It's almost the end of 2013 and what's a year it's been in TV Land. We've lost an astonishing number of great TV shows this past twelve months; from Breaking Bad, Dexter and Misfits, to Being Human and Spartacus. It's just a coincidence, but this year does feel like a transitional year in many ways.
The age of the US male anti-hero is perhaps over now benchmark-setting Breaking Bad and genre favourite Dexter have wrapped, and one assumes there's little left to say about white middle-class men doing bad things... for now. If anything, it feels like shows with a feminine edge are poised to replace all that--with the likes of Girls, Orange is the New Black and Masters of Sex proving to be critical hits. Big global audiences are yet to materialise.
2013 also marked a clear change in how television is seen, and not just because technology's constantly giving people fresh options thanks to the proliferation of tablets, online streaming services, and digital media players.
Most notably this year, Netflix decided to make original programming and stream its home-made shows exclusively to subscribers around the world. We've had web-series available to us for awhile, but they're typically low-budget affairs sitting adjacent to a small-screen elder sibling. Or sometimes even aborted TV shows turned into a piecemeal web event, like the Battlestar Galactica: Blood & Chrome prequel. Hey, remember that one? No?
Netflix had dipped its toe into the water with gangster drama Lilyhammer, but 2013 was where the age of 'non-TV television' arguably began—thanks to big-budget hits like political drama House of Cards and prison comedy-drama Orange is the New Black. Nestled between them in the summer, there was a fan-pleasing resurrection of beloved cult sitcom Arrested Development; which itself cemented the idea that axed television shows can be revived by online companies. Just last month, it's been rumoured the BBC are interested in partnering with LOVEFiLM to give Victorian crime drama Ripper Street a third series, as news of its cancellation caused outraged across its small but dedicated fan-base.
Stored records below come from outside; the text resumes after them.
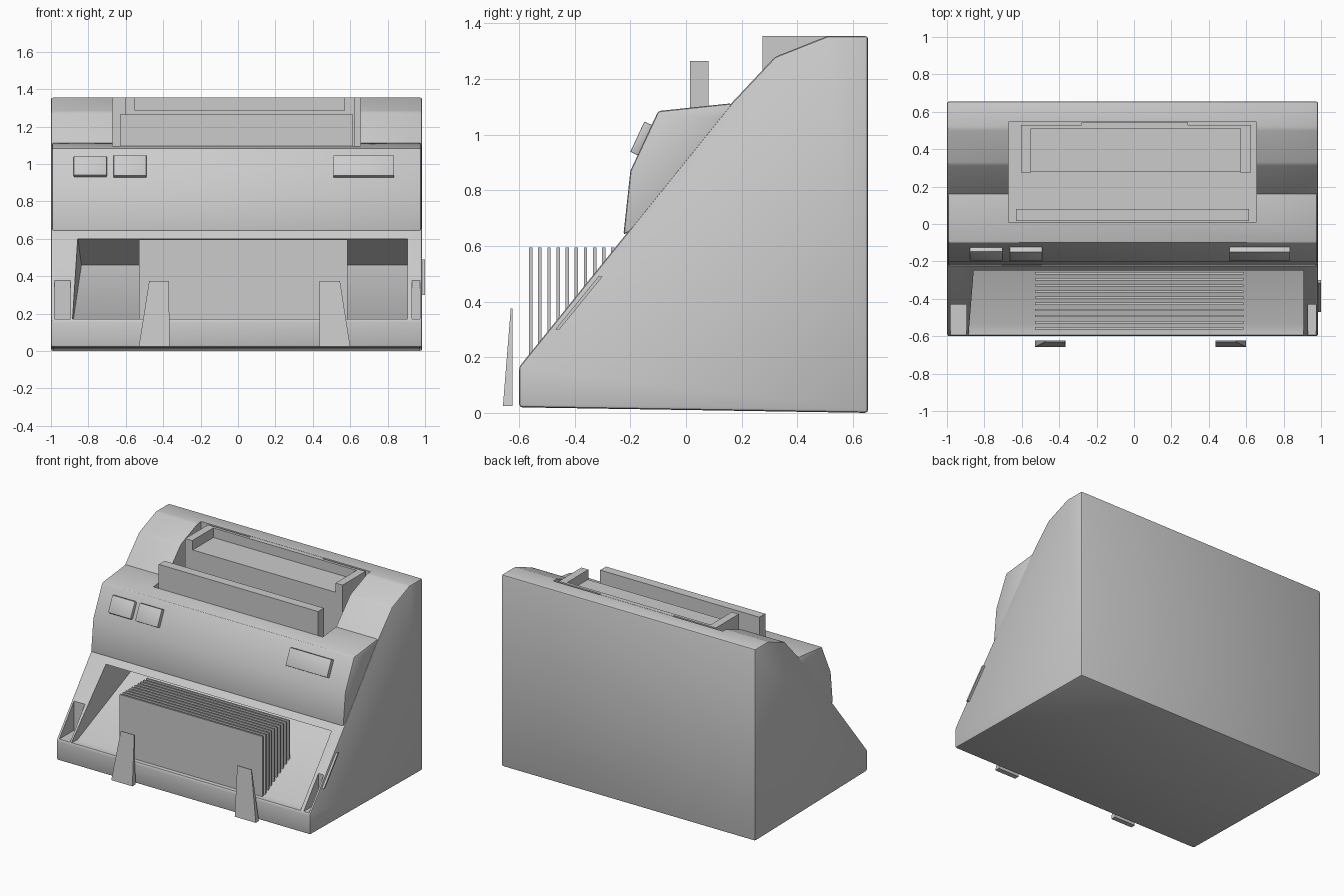
import bpy, bmesh, math
from mathutils import Matrix

cube = bpy.data.objects.get("Cube")
if cube:
    bpy.data.objects.remove(cube, do_unlink=True)

grey = bpy.data.materials.new("plain grey")
grey.use_nodes = True
colour = (0.6, 0.6, 0.6, 1)
grey.diffuse_color = colour
grey.node_tree.nodes["Principled BSDF"].inputs["Base Color"].default_value = colour


def finish(name, bm):
    bmesh.ops.recalc_face_normals(bm, faces=bm.faces)
    mesh = bpy.data.meshes.new(name)
    bm.to_mesh(mesh)
    bm.free()
    mesh.materials.append(grey)
    ob = bpy.data.objects.new(name, mesh)
    bpy.context.collection.objects.link(ob)
    return ob


def prism(name, profile, x0, x1):
    """Extrude a (y, z) profile from x0 to x1."""
    bm = bmesh.new()
    face = bm.faces.new([bm.verts.new((x0, y, z)) for y, z in profile])
    new = bmesh.ops.extrude_face_region(bm, geom=[face])["geom"]
    verts = [v for v in new if isinstance(v, bmesh.types.BMVert)]
    bmesh.ops.translate(bm, verts=verts, vec=(x1 - x0, 0, 0))
    return finish(name, bm)


def box(name, x0, x1, y0, y1, z0, z1):
    return prism(name, [(y0, z0), (y1, z0), (y1, z1), (y0, z1)], x0, x1)


def activate(ob):
    bpy.ops.object.select_all(action='DESELECT')
    ob.select_set(True)
    bpy.context.view_layer.objects.active = ob


def bevel(ob, width, segments=2):
    mod = ob.modifiers.new("bevel", 'BEVEL')
    mod.width, mod.segments = width, segments
    mod.limit_method, mod.angle_limit = 'ANGLE', math.radians(20)
    activate(ob)
    bpy.ops.object.modifier_apply(modifier=mod.name)


def cut(ob, cutters):
    for c in cutters:
        mod = ob.modifiers.new("cut", 'BOOLEAN')
        mod.operation, mod.solver, mod.object = 'DIFFERENCE', 'EXACT', c
        activate(ob)
        bpy.ops.object.modifier_apply(modifier=mod.name)


def smooth(ob):
    activate(ob)
    bpy.ops.object.shade_smooth_by_angle(angle=math.radians(30))


# Main cabinet and the front housing that sits on its slope
body = prism("cabinet", [(-0.6, 0.02), (0.655, 0), (0.655, 1.355), (0.51, 1.355),
                         (0.32, 1.28), (0.165, 1.115), (-0.6, 0.165)], -1, 0.985)
housing = prism("front_housing", [(-0.225, 0.64), (-0.2, 0.87), (-0.1, 1.085), (0.165, 1.113),
                                  (0.2, 1.05), (-0.1, 0.7)], -0.995, 0.98)
bevel(body, 0.012)
bevel(housing, 0.01)

# Cutters: top well, feed pocket with a splayed left end, corner notches
well = box("well_cutter", -0.67, 0.655, 0.012, 0.545, 0.9, 1.6)
pocket = prism("pocket_cutter", [(-0.75, 0.17), (-0.535, 0.17), (0.0, 0.46),
                                 (-0.24, 0.6), (-0.75, 0.6)], -0.88, 0.905)
for v in pocket.data.vertices:
    if v.co.x < 0:
        v.co.x += 0.08 * (v.co.y + 0.535)
notches = [box("notch_cutter", a, b, -0.75, -0.43, 0.17, 0.5)
           for a, b in ((-0.98, -0.895), (0.93, 0.972))]
cutters = [well, pocket] + notches
cut(body, cutters)
cut(housing, [well])
for c in cutters:
    bpy.data.objects.remove(c, do_unlink=True)
smooth(body)
smooth(housing)

# Output tray in the top well
box("front_plate", -0.63, 0.615, 0.015, 0.08, 0.89, 1.265)
box("tray_block", -0.55, 0.57, 0.28, 0.51, 0.89, 1.287)
box("tray_left_wall", 0.57, 0.625, 0.275, 0.51, 0.89, 1.355)
box("tray_right_wall", -0.605, -0.55, 0.275, 0.51, 0.89, 1.355)
box("tray_back_wall", -0.605, 0.625, 0.51, 0.53, 0.89, 1.355)
box("tray_back_tab", -0.28, 0.29, 0.53, 0.543, 0.89, 1.355)

# Stack of sheets standing in the pocket
for i in range(10):
    y = -0.564 + i * 0.0328
    box(f"sheet_{i + 1}", -0.53, 0.585, y, y + 0.012, 0.16, 0.595)

# Buttons on the tilted face of the housing
tilt = math.atan2(0.1, 0.215)
for name, x0, x1, round_edge in (("power_button", -0.88, -0.7, 0.015),
                                 ("mode_button", -0.665, -0.49, 0.003),
                                 ("display_panel", 0.51, 0.835, 0.003)):
    button = box(name, x0, x1, -0.012, 0.02, -0.06, 0.06)
    bevel(button, round_edge if round_edge < 0.01 else 0.01)
    button.data.transform(Matrix.Translation((0, -0.164, 0.988)) @ Matrix.Rotation(-tilt, 4, 'X'))
    smooth(button)

# Tapered stops in front of the lip
for name, b0, b1, t0, t1 in (("right_stop", -0.53, -0.365, -0.475, -0.37),
                             ("left_stop", 0.435, 0.6, 0.435, 0.545)):
    stop = prism(name, [(-0.658, 0.025), (-0.624, 0.025), (-0.624, 0.375), (-0.63, 0.375)], 0, 1)
    for v in stop.data.vertices:
        lo, hi = (b0, b1) if v.co.z < 0.2 else (t0, t1)
        v.co.x = hi if v.co.x > 0.5 else lo

# Thin trim on the left edge of the slope
prism("side_trim", [(-0.47, 0.3), (-0.455, 0.3), (-0.3, 0.49), (-0.315, 0.49)], 0.98, 1.0)
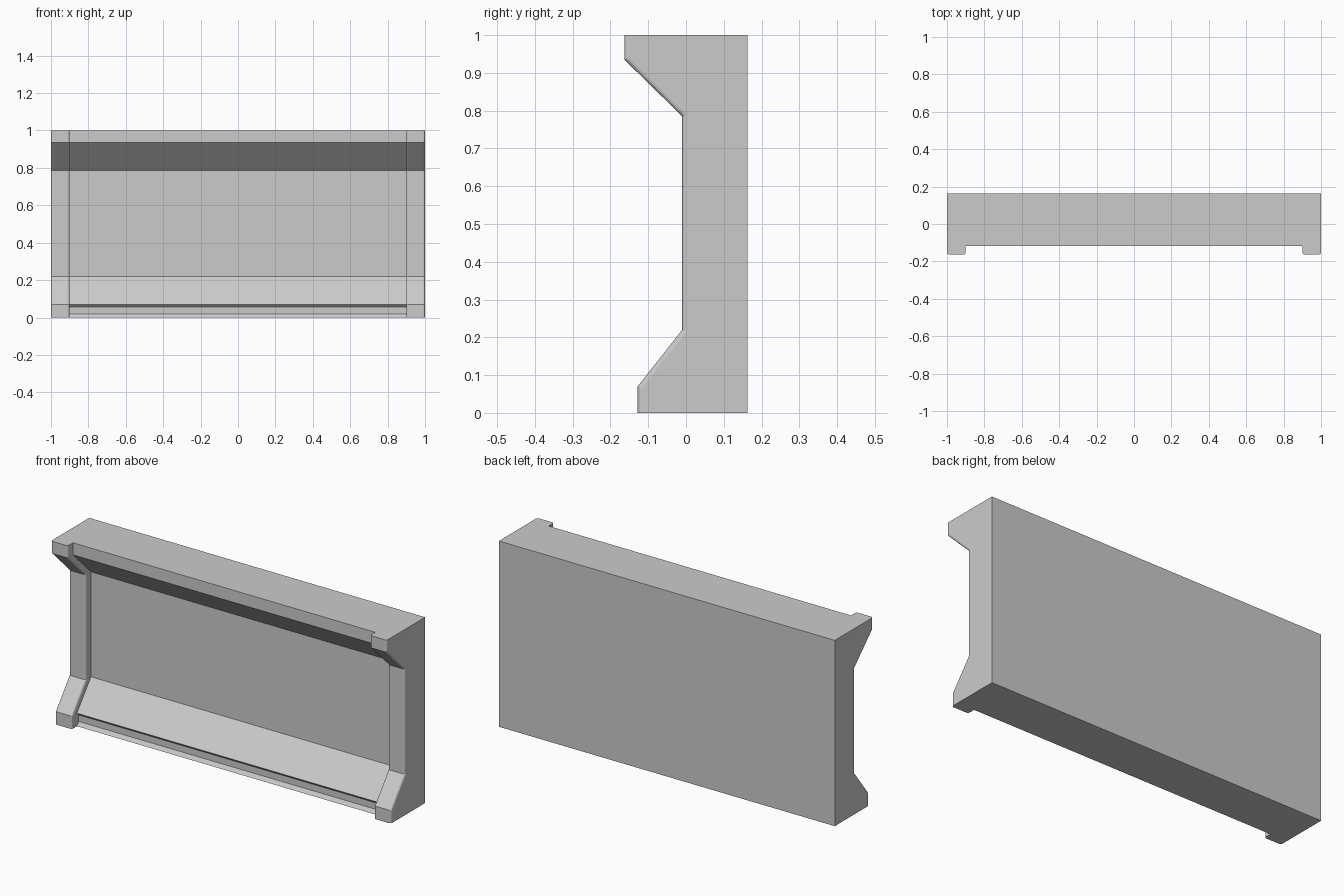
import bpy, bmesh

if "Cube" in bpy.data.objects:
    bpy.data.objects.remove(bpy.data.objects["Cube"])

# Front outlines as (y, z), listed from top to bottom
BACK = 0.163
body_front = [(-0.118, 1.0), (-0.118, 0.935), (0.035, 0.785), (0.035, 0.22),
              (-0.085, 0.07), (-0.07, 0.055), (-0.07, 0.02), (-0.085, 0.0)]
trim_front = [(-0.163, 1.0), (-0.163, 0.935), (-0.01, 0.785), (-0.01, 0.22),
              (-0.128, 0.07), (-0.128, 0.0)]


def prism(name, outline, x0, x1, rounded=0):
    """Extrude a y-z outline along x; round the end edges of its first points."""
    bm = bmesh.new()
    left = [bm.verts.new((x0, y, z)) for y, z in outline]
    right = [bm.verts.new((x1, y, z)) for y, z in outline]
    n = len(outline)
    bm.faces.new(left)
    bm.faces.new(right[::-1])
    for i in range(n):
        j = (i + 1) % n
        bm.faces.new((left[i], right[i], right[j], left[j]))
    bmesh.ops.recalc_face_normals(bm, faces=bm.faces[:])
    if rounded:
        edges = [bm.edges.get((side[i], side[i + 1]))
                 for side in (left, right) for i in range(rounded - 1)]
        bmesh.ops.bevel(bm, geom=edges, offset=0.012, offset_type='OFFSET',
                        segments=3, profile=0.5, affect='EDGES')
    mesh = bpy.data.meshes.new(name)
    bm.to_mesh(mesh)
    bm.free()
    obj = bpy.data.objects.new(name, mesh)
    bpy.context.collection.objects.link(obj)
    return obj


# Long recessed wall with top overhang, sloped foot and base groove
prism("wall_body", body_front + [(BACK, 0.0), (BACK, 1.0)], -1, 1)

# Raised end ribs that follow the wall outline
for side, x0 in (("left", -1.0), ("right", 0.9)):
    prism(side + "_end_rib", trim_front + body_front[::-1], x0, x0 + 0.1,
          rounded=len(trim_front))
One thing I'm yet to be convinced by is how Netflix's delivery system for its new shows has decided to copy what's worked for them with existing shows in its library. Deservedly praised for helping turn Breaking Bad into a hit because people could binge-watch past seasons in a hurry while the show was off-air, Netflix likes to make all episodes available overnight.
This means you wake up to thirteen hours of House of Cards to watch; which is like Christmas has come early if you're the kind of person who devours TV and lacks patience. But for my fellow over-30s raised on the notion of 'one episode per week', it can feel like an unreasonable workload's been dumped on you. Not that watching TV is "work", per se, but you take my point. And wither the joy of spending a week getting excited for the next instalment of your favourite show, or theorising about what might happen next with fellow fans? Can you imagine if Breaking Bad's final season has been delivered in a Netflix style? A big part of the fun was the wait, the building of expectations, hearing the theories, and reading predictions.
The Netflix model means you could (and perhaps did) finish House of Cards in a weekend... only to realise you can't talk to most other people about it for weeks or months. Sure, you could just as easily choose to ration the show out for three months like a "traditional show"... but then you'd probably discover absolutely nobody's talking about House of Cards three months after it debuted.
Giving viewers the ability to choose how and when to watch a TV show sounds modern and fair, but it causes too many problems if you relish the social side of watching TV. The 'water cooler moments' at work the day after a broadcast, or the use of social media to chat about something (relatively safe in the knowledge you're all largely on the same page) is lost with the Netflix way of things.
It's also worth noting that television as a medium continues to grow in stature and significance artistically, as more people begin to see mainstream cinema as a place for spectacle not story. The argument is a lot more complex than you can imagine, and I don't prefer the big-screen over the small, or vice versa, but hopefully television's successes can encourage film to raise its game. How interesting that a humble BBC TV show like Doctor Who made itself available on 3D cinemas around the world, to celebrate its 50th anniversary, and made enough money to enter many box-office top 10's. It made $10.2m worldwide, which is incredible given the low number of screens it was available on compared to other weekend releases, and its brief multiplex occupancy.
Let's also not forget that 2013 was the year when crowd-funding sites like Kickstarter also became a viable option for producers/writers hoping to revive their dead shows. Veronica Mars creator Rob Thomas asked fans to pledge money towards $2 million budgeted movie, and the campaign was so popular it ended up making $5.7m thanks to the efforts of 91,584 donors. The movie of a cult TV show cancelled in 2007 will hit cinemas next March on limited release, and it again shows how the internet is putting a lot of power into people's hands.
2013's been a good year, even if the number of brilliant new shows was at a premium. Some old favourites ended superbly, others crashed-and-burned, one unlikely hit celebrated a half-centennial, audiences were challenged about how they watch content, and fans were thrown new lifelines when it comes to unfairly axed shows.